Practice was winding down when Cam Ward finally came onto the ice Friday, right about the time Anton Khudobin was exiting. Khudobin is expected to appear in his 11th game in 25 days on Saturday. Ward, who once carried that kind of workload for the Carolina Hurricanes, has become the forgotten man.
Since Khudobin returned from a lengthy injury of his own at the beginning of this month, the Carolina Hurricanes are 7-2-0 in the games he has started. In the two losses, they failed to score a goal. Among regular NHL starters, only two have a better save percentage than Khudobin’s .930, in a much smaller sample.

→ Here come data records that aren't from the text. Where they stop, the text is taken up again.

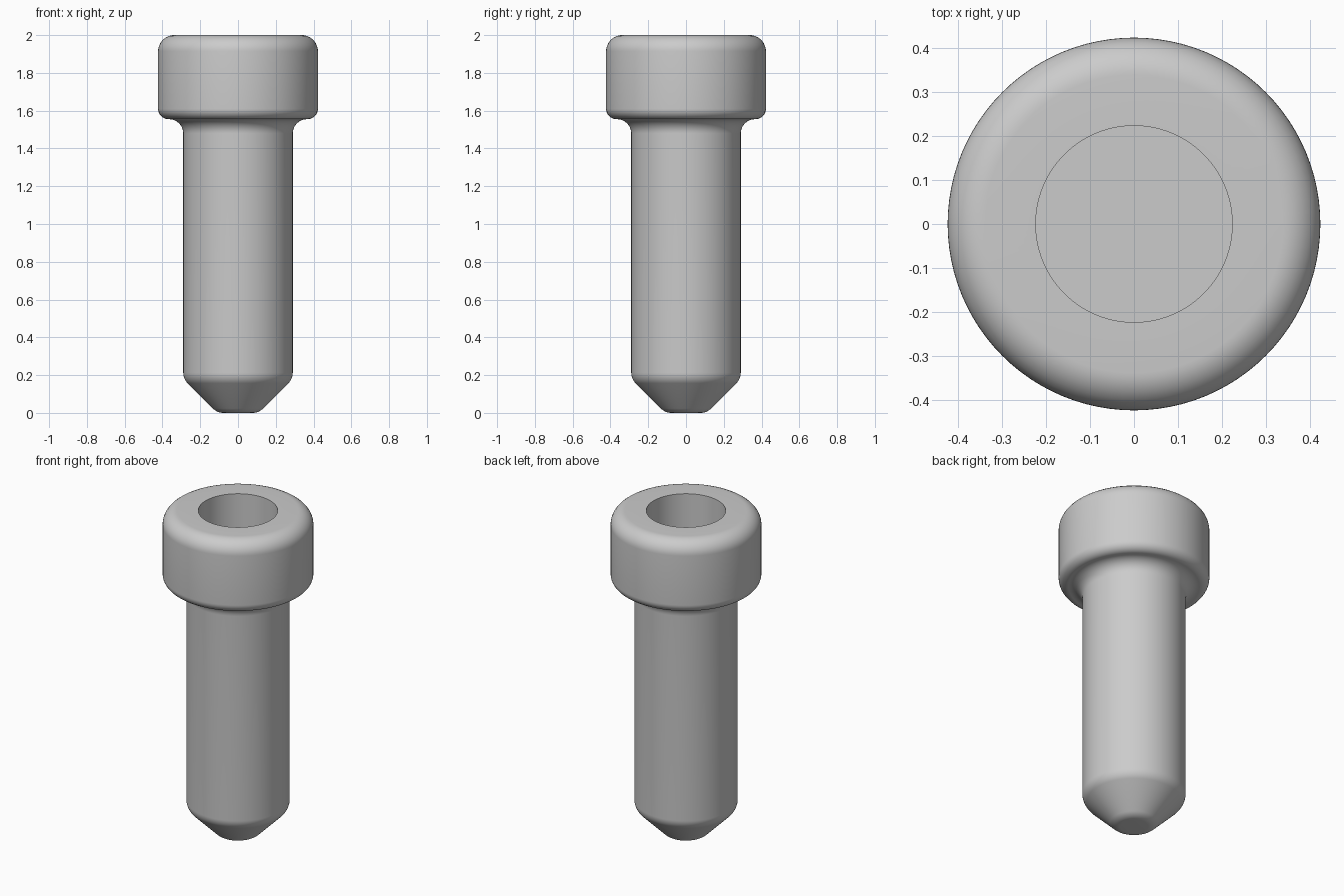
import bpy, bmesh, math
from mathutils import Vector

old = bpy.data.objects.get("Cube")
if old:
    bpy.data.objects.remove(old, do_unlink=True)

SEGMENTS = 96

steel = bpy.data.materials.new("plain grey")
steel.use_nodes = True
grey = (0.6, 0.6, 0.6, 1)
steel.diffuse_color = grey
steel.node_tree.nodes["Principled BSDF"].inputs["Base Color"].default_value = grey


def rounded(corners, steps=8):
    """Turn (radius, height, fillet) corners into a profile with round fillets."""
    points = []
    for i, (r, z, fillet) in enumerate(corners):
        p = Vector((r, z))
        if not fillet:
            points.append(p)
            continue
        a = (Vector(corners[i - 1][:2]) - p).normalized()
        b = (Vector(corners[i + 1][:2]) - p).normalized()
        half = a.angle(b) / 2
        centre = p + (a + b).normalized() * fillet / math.sin(half)
        start = p + a * fillet / math.tan(half) - centre
        end = p + b * fillet / math.tan(half) - centre
        for k in range(steps + 1):
            arm = start.lerp(end, k / steps).normalized() * fillet
            points.append(centre + arm)
    return points


def lathe(name, profile):
    bm = bmesh.new()
    verts = [bm.verts.new((p.x, 0, p.y)) for p in profile]
    edges = [bm.edges.new(pair) for pair in zip(verts, verts[1:])]
    bmesh.ops.spin(bm, geom=verts + edges, axis=(0, 0, 1), cent=(0, 0, 0),
                   angle=math.tau, steps=SEGMENTS)
    bmesh.ops.remove_doubles(bm, verts=bm.verts, dist=0.0001)
    bmesh.ops.recalc_face_normals(bm, faces=bm.faces)
    mesh = bpy.data.meshes.new(name)
    bm.to_mesh(mesh)
    bm.free()
    mesh.materials.append(steel)
    obj = bpy.data.objects.new(name, mesh)
    bpy.context.collection.objects.link(obj)
    bpy.ops.object.select_all(action="DESELECT")
    obj.select_set(True)
    bpy.context.view_layer.objects.active = obj
    bpy.ops.object.shade_smooth_by_angle(angle=math.radians(35))
    return obj


# Pin: chamfered tip, shaft, filleted collar, round-edged head, blind socket
lathe("headed_pin", rounded([
    (0, 0, 0),
    (0.11, 0, 0.08),
    (0.29, 0.18, 0.08),
    (0.29, 1.555, 0.075),
    (0.423, 1.555, 0.055),
    (0.423, 2, 0.085),
    (0.223, 2, 0),
    (0.223, 1.7, 0),
    (0, 1.7, 0),
]))
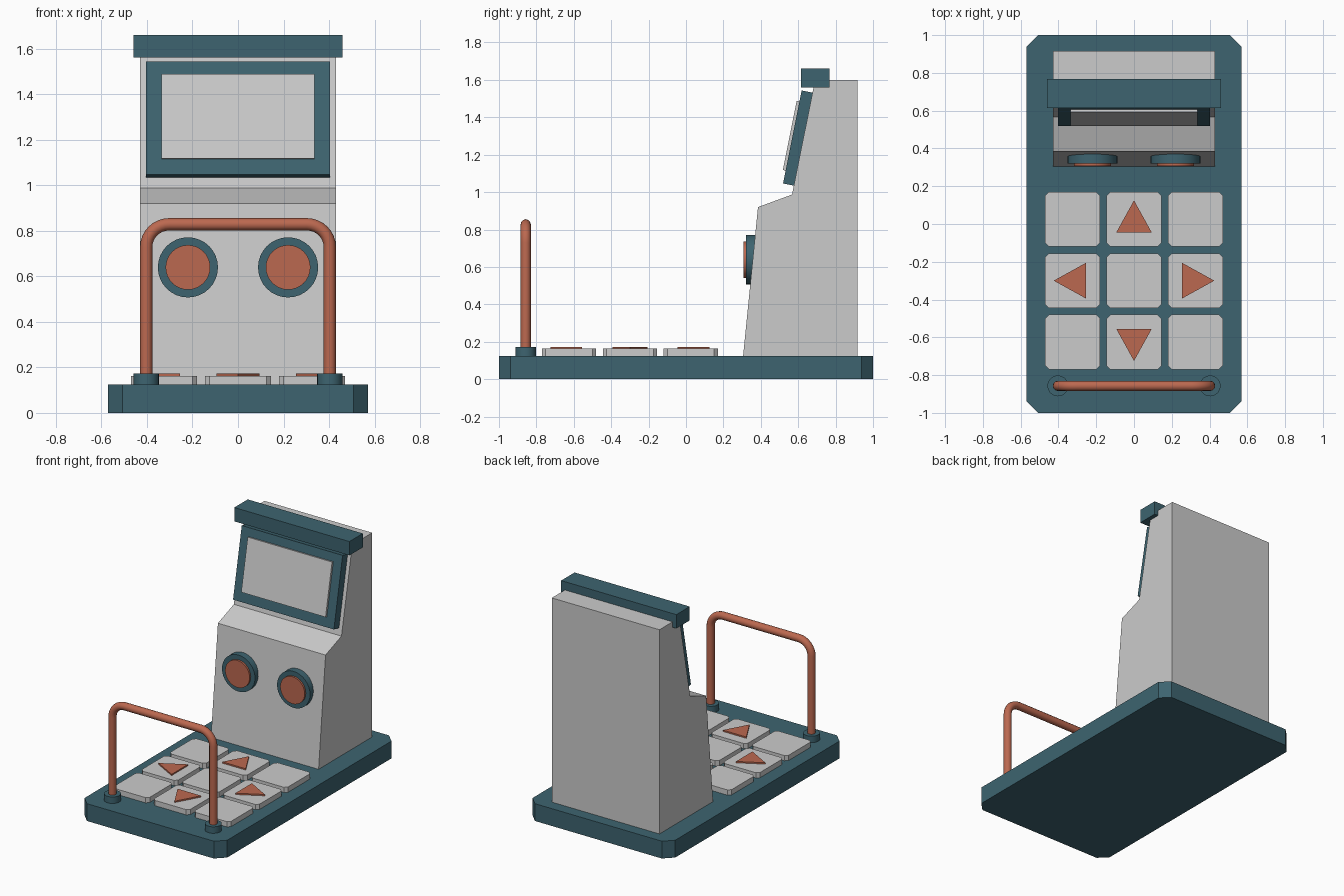
import bpy, bmesh, math
from mathutils import Vector, Matrix

if "Cube" in bpy.data.objects:
    bpy.data.objects.remove(bpy.data.objects["Cube"])


def material(name, rgb):
    m = bpy.data.materials.new(name)
    m.diffuse_color = (*rgb, 1)
    m.use_nodes = True
    m.node_tree.nodes["Principled BSDF"].inputs["Base Color"].default_value = m.diffuse_color
    return m


TEAL = material("teal", (0.047, 0.127, 0.162))
CORAL = material("coral", (0.50, 0.14, 0.08))


def finish(name, bm, mat=None):
    bmesh.ops.recalc_face_normals(bm, faces=bm.faces)
    me = bpy.data.meshes.new(name)
    bm.to_mesh(me)
    bm.free()
    ob = bpy.data.objects.new(name, me)
    bpy.context.collection.objects.link(ob)
    if mat:
        me.materials.append(mat)
    return ob


def prism(name, pts, vec, mat=None):
    """Extrude a closed outline of 3D points along vec."""
    bm = bmesh.new()
    f = bm.faces.new([bm.verts.new(p) for p in pts])
    new = bmesh.ops.extrude_face_region(bm, geom=[f])["geom"]
    bmesh.ops.translate(bm, vec=vec, verts=[v for v in new if isinstance(v, bmesh.types.BMVert)])
    return finish(name, bm, mat)


def slab(name, cx, cy, hx, hy, c, z0, z1, mat=None):
    """Rectangular plate with chamfered corners."""
    pts = []
    for sx, sy in ((1, 1), (-1, 1), (-1, -1), (1, -1)):
        a = (cx + sx * hx, cy + sy * (hy - c), z0)
        b = (cx + sx * (hx - c), cy + sy * hy, z0)
        pts += [a, b] if sx * sy > 0 else [b, a]
    return prism(name, pts, (0, 0, z1 - z0), mat)


def box(name, loc, size, mat=None, tilt=0):
    bm = bmesh.new()
    bmesh.ops.create_cube(bm, size=1)
    mx = Matrix.Translation(loc) @ Matrix.Rotation(tilt, 4, 'X') @ Matrix.Diagonal((*size, 1))
    bmesh.ops.transform(bm, matrix=mx, verts=bm.verts)
    return finish(name, bm, mat)


def smooth(ob):
    bpy.ops.object.select_all(action='DESELECT')
    ob.select_set(True)
    bpy.context.view_layer.objects.active = ob
    bpy.ops.object.shade_smooth_by_angle(angle=math.radians(35))


def disc(name, loc, r, depth, mat, rot_x=0):
    bm = bmesh.new()
    bmesh.ops.create_cone(bm, cap_ends=True, segments=32, radius1=r, radius2=r, depth=depth,
                          matrix=Matrix.Translation(loc) @ Matrix.Rotation(rot_x, 4, 'X'))
    ob = finish(name, bm, mat)
    smooth(ob)
    return ob


# Platform
slab("platform", 0, 0, 0.57, 1.0, 0.063, 0, 0.125, TEAL)

# Cabinet side profile, extruded across x
profile = [(0.305, 0.12), (0.385, 0.92), (0.567, 0.987), (0.69, 1.60), (0.917, 1.60), (0.917, 0.12)]
prism("cabinet", [(-0.43, y, z) for y, z in profile], (0.86, 0, 0))

# Top sign bar, tilted screen surround and screen
box("sign_bar", (0, 0.691, 1.61), (0.92, 0.153, 0.10), TEAL)
tilt = -math.atan(0.2)
normal = Matrix.Rotation(tilt, 3, 'X') @ Vector((0, -1, 0))
centre = Vector((0, 0.598, 1.289))
box("screen_frame", centre, (0.806, 0.06, 0.507), TEAL, tilt)
box("screen", centre + normal * 0.03 + Vector((0, 0.001, 0.005)), (0.674, 0.03, 0.377), None, tilt)

# Speakers
for side, sx in (("left", -1), ("right", 1)):
    disc(f"speaker_ring_{side}", (sx * 0.22, 0.346, 0.639), 0.132, 0.052, TEAL, math.pi / 2)
    disc(f"speaker_cone_{side}", (sx * 0.22, 0.322, 0.639), 0.098, 0.03, CORAL, math.pi / 2)
    disc(f"rail_collar_{side}", (sx * 0.403, -0.857, 0.146), 0.055, 0.052, TEAL)

# Dance pads with arrows on the four side tiles
PITCH = 0.325
for i in (-1, 0, 1):
    for j in (-1, 0, 1):
        cx, cy = i * PITCH, -0.30 + j * PITCH
        slab(f"pad_{i + 1}_{j + 1}", cx, cy, 0.145, 0.145, 0.02, 0.12, 0.163)
        if abs(i) + abs(j) == 1:
            tri = [(cx + i * a - j * b, cy + j * a + i * b, 0.16)
                   for a, b in ((0.10, 0), (-0.07, 0.094), (-0.07, -0.094))]
            prism(f"arrow_{i + 1}_{j + 1}", tri, (0, 0, 0.013), CORAL)

# Safety rail: tube swept along a rounded arch
R, X, TOP = 0.10, 0.403, 0.828
right = [(X, 0.13)] + [(X - R + R * math.cos(t), TOP - R + R * math.sin(t))
                       for t in (math.pi / 2 * k / 8 for k in range(9))]
path = right + [(-x, z) for x, z in reversed(right)]
cu = bpy.data.curves.new("rail_path", 'CURVE')
cu.dimensions = '3D'
cu.bevel_depth = 0.027
cu.bevel_resolution = 4
cu.use_fill_caps = True
sp = cu.splines.new('POLY')
sp.points.add(len(path) - 1)
for p, (x, z) in zip(sp.points, path):
    p.co = (x, -0.857, z, 1)
rail = bpy.data.objects.new("safety_rail", cu)
bpy.context.collection.objects.link(rail)
bpy.ops.object.select_all(action='DESELECT')
rail.select_set(True)
bpy.context.view_layer.objects.active = rail
bpy.ops.object.convert(target='MESH')
rail = bpy.context.view_layer.objects.active
rail.data.materials.clear()
rail.data.materials.append(CORAL)
smooth(rail)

“Just play consistently, and every game, go there and try to get the win no matter what,” Khudobin said. “It’s always like this when you feel confidence in the guys and they feel confidence in the goalie, you put all those words together and you get the result.”

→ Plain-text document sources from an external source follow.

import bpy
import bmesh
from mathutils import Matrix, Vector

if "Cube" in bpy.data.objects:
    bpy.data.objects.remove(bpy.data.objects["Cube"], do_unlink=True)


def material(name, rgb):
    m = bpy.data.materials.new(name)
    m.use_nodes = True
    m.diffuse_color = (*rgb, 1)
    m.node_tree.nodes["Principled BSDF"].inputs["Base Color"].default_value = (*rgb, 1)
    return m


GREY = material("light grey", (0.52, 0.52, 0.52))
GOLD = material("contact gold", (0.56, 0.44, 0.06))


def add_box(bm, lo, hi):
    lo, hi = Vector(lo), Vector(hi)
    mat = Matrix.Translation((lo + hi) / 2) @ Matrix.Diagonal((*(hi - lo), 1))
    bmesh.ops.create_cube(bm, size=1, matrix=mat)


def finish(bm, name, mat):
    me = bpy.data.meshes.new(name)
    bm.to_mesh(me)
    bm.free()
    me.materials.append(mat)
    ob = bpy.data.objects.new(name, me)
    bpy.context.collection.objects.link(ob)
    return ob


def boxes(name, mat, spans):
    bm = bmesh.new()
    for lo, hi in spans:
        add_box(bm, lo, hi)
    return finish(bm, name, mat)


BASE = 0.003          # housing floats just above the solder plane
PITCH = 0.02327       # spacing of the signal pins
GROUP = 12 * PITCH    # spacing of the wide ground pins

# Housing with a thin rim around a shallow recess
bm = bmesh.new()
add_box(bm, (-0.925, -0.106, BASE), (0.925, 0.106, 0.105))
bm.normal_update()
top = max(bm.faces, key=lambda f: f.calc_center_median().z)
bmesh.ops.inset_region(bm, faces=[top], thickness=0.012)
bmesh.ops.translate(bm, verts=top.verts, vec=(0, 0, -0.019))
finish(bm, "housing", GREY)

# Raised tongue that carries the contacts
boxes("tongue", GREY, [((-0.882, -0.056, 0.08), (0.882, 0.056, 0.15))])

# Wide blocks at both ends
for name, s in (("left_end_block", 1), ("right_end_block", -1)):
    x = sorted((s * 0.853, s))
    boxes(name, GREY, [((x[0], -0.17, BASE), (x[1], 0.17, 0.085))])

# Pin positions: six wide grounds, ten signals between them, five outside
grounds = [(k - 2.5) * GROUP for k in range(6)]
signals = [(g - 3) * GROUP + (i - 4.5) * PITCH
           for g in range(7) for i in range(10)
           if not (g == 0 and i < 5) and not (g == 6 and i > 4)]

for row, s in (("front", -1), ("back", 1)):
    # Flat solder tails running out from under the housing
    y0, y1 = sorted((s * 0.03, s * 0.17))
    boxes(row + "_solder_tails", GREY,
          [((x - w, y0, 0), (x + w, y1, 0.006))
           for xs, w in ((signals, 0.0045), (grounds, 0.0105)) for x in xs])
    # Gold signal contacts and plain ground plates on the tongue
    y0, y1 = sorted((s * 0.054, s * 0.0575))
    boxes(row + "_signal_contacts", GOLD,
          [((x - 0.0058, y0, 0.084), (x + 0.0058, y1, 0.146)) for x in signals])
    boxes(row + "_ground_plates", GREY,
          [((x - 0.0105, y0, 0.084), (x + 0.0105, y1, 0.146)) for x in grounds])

Even in those few appearances, Khudobin’s outstanding play has raised serious questions about the franchise’s future at the position. Is Khudobin, two years younger than Ward, a better long-term solution in goal? And does Ward’s contract, with a $6.3 million salary-cap hit through 2015-16, still make financial sense given his recent history of injuries and inconsistency?
It’s not a decision the Hurricanes have to make now, but it is one they have to start thinking about now. Khudobin will be a free agent this summer, and one of the most sought-after of the bunch if he continues to play like this. The Hurricanes can’t afford to re-sign Khudobin and keep Ward. At the moment, with Ward out, they’ll ride Khudobin as far as he can take them.

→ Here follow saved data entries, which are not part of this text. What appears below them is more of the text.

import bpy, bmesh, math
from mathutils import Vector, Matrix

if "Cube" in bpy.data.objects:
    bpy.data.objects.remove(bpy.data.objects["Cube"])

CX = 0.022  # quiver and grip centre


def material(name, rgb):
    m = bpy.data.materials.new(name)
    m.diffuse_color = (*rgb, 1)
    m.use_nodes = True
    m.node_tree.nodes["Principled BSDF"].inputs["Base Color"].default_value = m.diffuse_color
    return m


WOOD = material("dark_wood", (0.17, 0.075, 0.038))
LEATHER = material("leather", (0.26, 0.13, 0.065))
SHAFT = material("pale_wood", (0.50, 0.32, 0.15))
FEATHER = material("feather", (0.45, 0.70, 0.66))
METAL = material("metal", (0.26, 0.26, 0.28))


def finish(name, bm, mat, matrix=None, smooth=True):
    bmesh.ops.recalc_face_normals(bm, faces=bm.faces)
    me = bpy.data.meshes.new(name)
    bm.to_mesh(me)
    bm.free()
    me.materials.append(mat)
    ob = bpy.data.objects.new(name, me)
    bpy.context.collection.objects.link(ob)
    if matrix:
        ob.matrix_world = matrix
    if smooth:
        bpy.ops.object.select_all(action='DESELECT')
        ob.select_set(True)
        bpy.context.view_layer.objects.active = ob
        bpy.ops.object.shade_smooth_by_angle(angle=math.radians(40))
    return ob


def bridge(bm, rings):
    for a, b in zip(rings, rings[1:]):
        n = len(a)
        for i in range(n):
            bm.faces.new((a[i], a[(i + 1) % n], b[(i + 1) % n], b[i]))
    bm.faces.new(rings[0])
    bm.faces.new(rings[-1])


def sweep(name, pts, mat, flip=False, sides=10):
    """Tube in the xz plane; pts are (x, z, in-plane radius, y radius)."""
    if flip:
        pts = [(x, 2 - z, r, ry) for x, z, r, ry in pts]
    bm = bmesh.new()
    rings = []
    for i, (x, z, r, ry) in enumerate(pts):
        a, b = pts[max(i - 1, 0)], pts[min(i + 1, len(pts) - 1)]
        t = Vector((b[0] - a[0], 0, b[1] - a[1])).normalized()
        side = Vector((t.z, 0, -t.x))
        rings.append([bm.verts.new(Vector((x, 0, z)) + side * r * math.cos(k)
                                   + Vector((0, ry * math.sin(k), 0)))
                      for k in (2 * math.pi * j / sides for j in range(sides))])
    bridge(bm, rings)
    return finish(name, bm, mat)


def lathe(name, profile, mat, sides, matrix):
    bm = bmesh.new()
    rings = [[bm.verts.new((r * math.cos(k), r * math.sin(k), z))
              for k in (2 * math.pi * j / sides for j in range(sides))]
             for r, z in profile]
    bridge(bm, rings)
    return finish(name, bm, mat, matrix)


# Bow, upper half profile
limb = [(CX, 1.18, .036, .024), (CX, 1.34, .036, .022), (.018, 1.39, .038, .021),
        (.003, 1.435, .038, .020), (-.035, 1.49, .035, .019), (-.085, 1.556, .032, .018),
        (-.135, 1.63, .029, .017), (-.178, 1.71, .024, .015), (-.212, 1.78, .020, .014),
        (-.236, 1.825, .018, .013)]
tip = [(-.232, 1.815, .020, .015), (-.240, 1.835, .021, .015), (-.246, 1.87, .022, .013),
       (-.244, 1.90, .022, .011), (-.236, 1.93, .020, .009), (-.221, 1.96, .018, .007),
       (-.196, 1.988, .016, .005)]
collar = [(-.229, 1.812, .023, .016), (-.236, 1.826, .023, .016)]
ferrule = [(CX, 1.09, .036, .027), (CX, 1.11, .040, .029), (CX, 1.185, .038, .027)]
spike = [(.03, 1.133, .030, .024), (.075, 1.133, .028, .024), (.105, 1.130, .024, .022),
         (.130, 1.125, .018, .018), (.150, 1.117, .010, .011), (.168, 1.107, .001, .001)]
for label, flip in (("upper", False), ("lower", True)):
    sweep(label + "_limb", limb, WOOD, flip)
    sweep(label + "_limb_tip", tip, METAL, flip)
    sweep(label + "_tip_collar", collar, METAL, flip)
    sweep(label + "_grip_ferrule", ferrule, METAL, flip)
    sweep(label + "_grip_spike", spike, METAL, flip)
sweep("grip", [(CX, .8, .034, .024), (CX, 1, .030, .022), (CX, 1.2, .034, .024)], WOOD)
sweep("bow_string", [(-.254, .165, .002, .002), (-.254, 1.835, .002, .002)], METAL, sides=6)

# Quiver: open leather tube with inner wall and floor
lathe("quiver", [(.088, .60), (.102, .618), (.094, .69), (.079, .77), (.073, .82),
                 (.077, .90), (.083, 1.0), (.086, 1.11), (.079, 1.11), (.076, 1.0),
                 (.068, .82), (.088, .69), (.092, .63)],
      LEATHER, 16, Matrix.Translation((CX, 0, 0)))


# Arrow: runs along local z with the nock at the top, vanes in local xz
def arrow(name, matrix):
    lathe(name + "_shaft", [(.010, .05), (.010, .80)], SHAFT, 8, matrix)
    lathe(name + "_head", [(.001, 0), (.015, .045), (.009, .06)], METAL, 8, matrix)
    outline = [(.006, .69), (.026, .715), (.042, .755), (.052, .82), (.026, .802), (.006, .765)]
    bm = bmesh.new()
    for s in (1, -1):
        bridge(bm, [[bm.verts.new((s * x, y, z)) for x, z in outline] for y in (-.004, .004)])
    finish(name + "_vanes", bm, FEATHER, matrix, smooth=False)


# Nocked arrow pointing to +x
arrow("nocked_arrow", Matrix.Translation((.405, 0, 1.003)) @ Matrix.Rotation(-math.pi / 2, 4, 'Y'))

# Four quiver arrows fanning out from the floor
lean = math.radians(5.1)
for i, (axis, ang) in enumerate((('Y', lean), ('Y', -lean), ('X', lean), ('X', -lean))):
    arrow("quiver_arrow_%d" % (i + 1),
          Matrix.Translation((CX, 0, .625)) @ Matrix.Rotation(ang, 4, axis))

“He says he feels good and obviously he’s on a roll,” Hurricanes coach Kirk Muller said, indicating Khudobin would play against the Ottawa Senators at noon Saturday. “He’s given us an opportunity to win hockey games so far when he’s gone into the net.”
Since Ward pulled up lame the morning after the New Year’s Eve comeback against the Montreal Canadiens, Khudobin has appeared in every Hurricanes game. His one would-be rest day, against the Tampa Bay Lightning last Sunday, was cut short after Justin Peters allowed three goals on seven shots to open the game.
None of the goals was directly Peters’ fault – the usually impeccable defensive pairing of Justin Faulk and Andrej Sekera was atypically abysmal against the Lightning – which raises an interesting question: Does Khudobin make the miraculous look routine, or do the Hurricanes just play better defensively in front of him?
“I think so,” Khudobin said. “If you look at the shots, I don’t have a lot of shots against.”
As always, the answer is neither black nor white, because Khudobin has been making the kind of stops that no one expects a goalie to make on a regular basis, although it’s certainly nice when he does.
In Wednesday’s win over the Philadelphia Flyers, with the Hurricanes up 1-0 in the second period, Andrej Meszaros flipped a quick backhand at the net through traffic while facing the other end. It would have been exactly the kind of fluky goal that has sunk the Hurricanes too often this season. Khudobin somehow found the puck and scrambled to get in front of it.
Khudobin isn’t just giving the Hurricanes a chance to win games, and by extension end their playoff drought. He’s forcing the Hurricanes to do some big-picture thinking about the future of the goaltending position at an unexpected time, with uncertain conclusions.